[[ Dataset entries open ]]
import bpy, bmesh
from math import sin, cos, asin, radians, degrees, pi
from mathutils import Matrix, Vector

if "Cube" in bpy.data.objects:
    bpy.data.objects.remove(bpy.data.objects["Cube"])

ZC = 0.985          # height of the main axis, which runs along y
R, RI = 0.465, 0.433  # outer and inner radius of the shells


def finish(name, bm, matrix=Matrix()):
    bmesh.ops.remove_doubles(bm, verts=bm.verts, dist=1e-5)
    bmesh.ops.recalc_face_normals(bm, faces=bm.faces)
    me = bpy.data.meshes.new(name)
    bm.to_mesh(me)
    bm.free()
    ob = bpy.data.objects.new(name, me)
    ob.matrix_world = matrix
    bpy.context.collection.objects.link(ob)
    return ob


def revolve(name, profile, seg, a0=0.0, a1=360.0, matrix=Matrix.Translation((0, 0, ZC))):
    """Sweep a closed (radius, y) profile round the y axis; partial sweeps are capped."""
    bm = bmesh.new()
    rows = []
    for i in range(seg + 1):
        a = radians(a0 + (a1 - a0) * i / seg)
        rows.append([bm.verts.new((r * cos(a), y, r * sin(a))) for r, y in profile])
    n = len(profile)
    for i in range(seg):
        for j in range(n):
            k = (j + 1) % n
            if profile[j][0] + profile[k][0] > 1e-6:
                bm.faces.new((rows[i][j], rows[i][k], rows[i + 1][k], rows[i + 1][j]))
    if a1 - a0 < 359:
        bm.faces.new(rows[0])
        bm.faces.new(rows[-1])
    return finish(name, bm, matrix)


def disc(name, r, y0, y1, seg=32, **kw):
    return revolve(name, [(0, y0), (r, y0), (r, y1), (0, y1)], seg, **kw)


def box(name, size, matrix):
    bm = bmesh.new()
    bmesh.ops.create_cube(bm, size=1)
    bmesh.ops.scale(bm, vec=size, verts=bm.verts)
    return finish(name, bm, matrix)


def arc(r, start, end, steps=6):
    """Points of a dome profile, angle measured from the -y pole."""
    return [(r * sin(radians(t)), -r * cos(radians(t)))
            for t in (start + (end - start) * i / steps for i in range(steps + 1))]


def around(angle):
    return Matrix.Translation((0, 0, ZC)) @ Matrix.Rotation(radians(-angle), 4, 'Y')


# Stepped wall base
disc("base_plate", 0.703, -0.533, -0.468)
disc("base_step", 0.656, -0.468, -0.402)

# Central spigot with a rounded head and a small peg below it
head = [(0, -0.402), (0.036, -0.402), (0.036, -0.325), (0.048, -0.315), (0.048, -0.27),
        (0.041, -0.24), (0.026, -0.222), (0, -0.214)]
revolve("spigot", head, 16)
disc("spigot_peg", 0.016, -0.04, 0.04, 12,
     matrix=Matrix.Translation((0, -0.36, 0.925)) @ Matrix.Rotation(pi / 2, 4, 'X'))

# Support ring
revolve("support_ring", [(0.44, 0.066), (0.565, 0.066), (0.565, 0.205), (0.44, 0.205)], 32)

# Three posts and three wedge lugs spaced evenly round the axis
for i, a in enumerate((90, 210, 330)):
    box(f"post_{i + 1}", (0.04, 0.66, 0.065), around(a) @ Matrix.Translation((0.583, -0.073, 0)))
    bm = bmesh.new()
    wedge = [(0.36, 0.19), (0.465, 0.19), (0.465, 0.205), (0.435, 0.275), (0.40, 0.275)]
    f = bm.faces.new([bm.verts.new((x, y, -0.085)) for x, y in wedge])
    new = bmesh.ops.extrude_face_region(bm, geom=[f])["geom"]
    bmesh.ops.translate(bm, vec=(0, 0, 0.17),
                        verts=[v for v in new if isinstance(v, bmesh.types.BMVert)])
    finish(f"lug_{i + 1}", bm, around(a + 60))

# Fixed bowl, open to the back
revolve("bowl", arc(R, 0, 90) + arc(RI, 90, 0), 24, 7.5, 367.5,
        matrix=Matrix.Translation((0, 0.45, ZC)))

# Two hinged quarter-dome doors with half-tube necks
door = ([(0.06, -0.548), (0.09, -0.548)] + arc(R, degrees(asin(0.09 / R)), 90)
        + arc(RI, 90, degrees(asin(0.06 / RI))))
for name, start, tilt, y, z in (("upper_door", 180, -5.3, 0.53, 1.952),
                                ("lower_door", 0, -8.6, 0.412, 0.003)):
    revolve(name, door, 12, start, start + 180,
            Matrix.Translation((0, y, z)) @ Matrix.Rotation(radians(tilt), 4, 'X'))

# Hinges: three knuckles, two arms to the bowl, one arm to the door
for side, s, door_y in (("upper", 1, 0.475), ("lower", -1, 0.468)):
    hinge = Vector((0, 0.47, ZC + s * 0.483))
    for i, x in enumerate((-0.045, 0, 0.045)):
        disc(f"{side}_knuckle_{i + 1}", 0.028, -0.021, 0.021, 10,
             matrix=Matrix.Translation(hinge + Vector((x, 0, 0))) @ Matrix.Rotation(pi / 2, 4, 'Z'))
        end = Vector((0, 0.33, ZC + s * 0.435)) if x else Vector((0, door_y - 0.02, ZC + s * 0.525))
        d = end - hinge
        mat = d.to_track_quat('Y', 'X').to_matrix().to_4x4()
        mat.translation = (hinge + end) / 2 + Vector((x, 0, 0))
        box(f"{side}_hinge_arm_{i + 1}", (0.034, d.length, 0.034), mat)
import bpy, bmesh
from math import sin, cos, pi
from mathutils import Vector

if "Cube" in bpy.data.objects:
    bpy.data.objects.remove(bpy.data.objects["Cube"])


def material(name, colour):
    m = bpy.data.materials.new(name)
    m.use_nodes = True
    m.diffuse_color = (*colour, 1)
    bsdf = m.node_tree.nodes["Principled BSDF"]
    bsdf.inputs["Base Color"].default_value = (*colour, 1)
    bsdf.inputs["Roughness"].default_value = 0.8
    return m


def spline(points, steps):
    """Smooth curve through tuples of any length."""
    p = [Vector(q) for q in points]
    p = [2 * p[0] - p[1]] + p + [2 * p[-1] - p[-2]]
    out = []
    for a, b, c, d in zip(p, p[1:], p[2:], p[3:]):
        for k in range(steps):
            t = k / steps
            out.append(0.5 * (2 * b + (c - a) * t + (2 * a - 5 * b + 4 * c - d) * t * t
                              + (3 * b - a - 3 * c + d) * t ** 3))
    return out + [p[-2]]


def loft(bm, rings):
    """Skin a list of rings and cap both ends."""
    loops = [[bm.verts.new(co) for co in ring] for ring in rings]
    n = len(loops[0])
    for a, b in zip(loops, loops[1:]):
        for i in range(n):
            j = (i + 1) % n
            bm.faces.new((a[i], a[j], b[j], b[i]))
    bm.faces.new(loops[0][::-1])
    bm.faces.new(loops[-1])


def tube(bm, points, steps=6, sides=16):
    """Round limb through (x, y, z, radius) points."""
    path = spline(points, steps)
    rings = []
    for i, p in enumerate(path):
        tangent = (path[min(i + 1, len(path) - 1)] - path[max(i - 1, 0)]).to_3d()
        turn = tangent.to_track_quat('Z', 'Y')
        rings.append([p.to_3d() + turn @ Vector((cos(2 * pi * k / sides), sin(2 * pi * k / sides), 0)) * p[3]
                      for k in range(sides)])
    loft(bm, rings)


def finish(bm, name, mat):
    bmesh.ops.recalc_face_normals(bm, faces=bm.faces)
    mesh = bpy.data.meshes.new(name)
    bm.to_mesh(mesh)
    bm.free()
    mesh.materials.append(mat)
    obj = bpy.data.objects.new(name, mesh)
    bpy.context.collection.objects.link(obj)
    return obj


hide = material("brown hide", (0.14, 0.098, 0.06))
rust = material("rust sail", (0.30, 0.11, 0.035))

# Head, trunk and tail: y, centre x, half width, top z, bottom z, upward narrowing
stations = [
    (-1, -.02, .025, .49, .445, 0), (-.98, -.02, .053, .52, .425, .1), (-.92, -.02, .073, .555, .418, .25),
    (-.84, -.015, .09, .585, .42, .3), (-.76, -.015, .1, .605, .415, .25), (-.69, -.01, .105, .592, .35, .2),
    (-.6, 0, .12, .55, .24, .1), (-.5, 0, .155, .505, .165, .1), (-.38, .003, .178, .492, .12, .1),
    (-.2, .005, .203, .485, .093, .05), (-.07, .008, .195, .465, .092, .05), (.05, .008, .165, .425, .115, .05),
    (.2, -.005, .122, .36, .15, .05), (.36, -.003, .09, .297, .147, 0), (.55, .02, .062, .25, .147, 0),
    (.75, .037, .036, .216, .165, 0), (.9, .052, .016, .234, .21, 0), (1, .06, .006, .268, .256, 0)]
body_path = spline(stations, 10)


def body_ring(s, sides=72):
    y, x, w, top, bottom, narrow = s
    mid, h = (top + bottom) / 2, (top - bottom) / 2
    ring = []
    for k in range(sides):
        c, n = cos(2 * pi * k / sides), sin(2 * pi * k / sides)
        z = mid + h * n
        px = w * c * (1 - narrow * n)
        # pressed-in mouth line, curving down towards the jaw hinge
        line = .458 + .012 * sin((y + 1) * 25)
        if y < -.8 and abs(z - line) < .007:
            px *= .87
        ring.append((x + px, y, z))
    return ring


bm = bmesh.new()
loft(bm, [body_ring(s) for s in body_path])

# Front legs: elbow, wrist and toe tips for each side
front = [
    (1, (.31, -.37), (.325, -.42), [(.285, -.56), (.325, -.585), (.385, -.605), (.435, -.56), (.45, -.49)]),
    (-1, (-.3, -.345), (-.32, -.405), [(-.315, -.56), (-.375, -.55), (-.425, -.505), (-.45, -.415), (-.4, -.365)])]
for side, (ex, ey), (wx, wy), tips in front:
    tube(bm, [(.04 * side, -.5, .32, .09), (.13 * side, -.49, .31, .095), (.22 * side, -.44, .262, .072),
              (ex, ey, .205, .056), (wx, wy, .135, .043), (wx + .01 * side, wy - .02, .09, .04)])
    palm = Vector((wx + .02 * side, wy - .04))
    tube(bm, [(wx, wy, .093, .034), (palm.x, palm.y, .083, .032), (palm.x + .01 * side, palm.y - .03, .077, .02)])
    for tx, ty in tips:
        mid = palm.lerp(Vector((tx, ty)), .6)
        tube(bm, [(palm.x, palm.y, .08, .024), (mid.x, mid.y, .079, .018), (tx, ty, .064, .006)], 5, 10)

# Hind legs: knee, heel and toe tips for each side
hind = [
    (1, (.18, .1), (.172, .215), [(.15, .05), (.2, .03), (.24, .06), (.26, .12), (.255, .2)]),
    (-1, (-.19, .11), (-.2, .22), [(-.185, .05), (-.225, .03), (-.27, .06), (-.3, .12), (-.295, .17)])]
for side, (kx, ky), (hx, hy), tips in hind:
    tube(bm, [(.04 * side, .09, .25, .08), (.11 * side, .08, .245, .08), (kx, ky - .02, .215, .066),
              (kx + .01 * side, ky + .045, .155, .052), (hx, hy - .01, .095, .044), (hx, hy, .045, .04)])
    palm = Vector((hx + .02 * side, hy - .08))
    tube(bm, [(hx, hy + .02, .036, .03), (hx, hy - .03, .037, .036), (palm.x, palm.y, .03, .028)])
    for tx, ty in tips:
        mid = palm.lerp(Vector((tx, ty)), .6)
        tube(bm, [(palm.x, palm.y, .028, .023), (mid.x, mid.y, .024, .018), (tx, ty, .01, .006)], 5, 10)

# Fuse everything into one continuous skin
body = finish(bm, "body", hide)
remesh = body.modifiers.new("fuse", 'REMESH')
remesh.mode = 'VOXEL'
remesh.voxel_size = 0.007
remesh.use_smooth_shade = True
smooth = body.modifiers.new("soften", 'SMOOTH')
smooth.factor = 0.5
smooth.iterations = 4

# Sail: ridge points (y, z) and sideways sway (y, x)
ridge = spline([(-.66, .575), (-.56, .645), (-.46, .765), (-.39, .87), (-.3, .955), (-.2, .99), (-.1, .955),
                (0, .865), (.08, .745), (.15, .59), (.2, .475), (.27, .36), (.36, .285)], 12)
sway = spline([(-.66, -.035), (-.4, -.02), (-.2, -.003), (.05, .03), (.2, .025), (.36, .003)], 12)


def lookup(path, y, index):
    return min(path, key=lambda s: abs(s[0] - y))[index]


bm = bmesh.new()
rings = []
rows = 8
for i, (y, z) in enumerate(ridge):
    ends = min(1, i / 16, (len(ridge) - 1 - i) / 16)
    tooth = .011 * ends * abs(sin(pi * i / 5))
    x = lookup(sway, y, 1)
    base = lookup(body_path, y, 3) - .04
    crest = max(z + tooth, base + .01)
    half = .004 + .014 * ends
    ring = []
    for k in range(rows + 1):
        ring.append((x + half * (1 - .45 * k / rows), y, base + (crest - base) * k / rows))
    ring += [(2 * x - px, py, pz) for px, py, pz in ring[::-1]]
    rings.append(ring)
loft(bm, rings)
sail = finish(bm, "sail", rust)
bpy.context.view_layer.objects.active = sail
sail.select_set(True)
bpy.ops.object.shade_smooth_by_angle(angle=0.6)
[[ Dataset entries closed ]]
> **Goal of the exercise**
Please reproduce the lines from the line with "loft(bm, [body_ring(s) for s in body_path])" to the line with "ty, .064, .006)], 5, 10)", both ends included, exactly as they appear above.

> **Response**
loft(bm, [body_ring(s) for s in body_path])

# Front legs: elbow, wrist and toe tips for each side
front = [
    (1, (.31, -.37), (.325, -.42), [(.285, -.56), (.325, -.585), (.385, -.605), (.435, -.56), (.45, -.49)]),
    (-1, (-.3, -.345), (-.32, -.405), [(-.315, -.56), (-.375, -.55), (-.425, -.505), (-.45, -.415), (-.4, -.365)])]
for side, (ex, ey), (wx, wy), tips in front:
    tube(bm, [(.04 * side, -.5, .32, .09), (.13 * side, -.49, .31, .095), (.22 * side, -.44, .262, .072),
              (ex, ey, .205, .056), (wx, wy, .135, .043), (wx + .01 * side, wy - .02, .09, .04)])
    palm = Vector((wx + .02 * side, wy - .04))
    tube(bm, [(wx, wy, .093, .034), (palm.x, palm.y, .083, .032), (palm.x + .01 * side, palm.y - .03, .077, .02)])
    for tx, ty in tips:
        mid = palm.lerp(Vector((tx, ty)), .6)
        tube(bm, [(palm.x, palm.y, .08, .024), (mid.x, mid.y, .079, .018), (tx, ty, .064, .006)], 5, 10)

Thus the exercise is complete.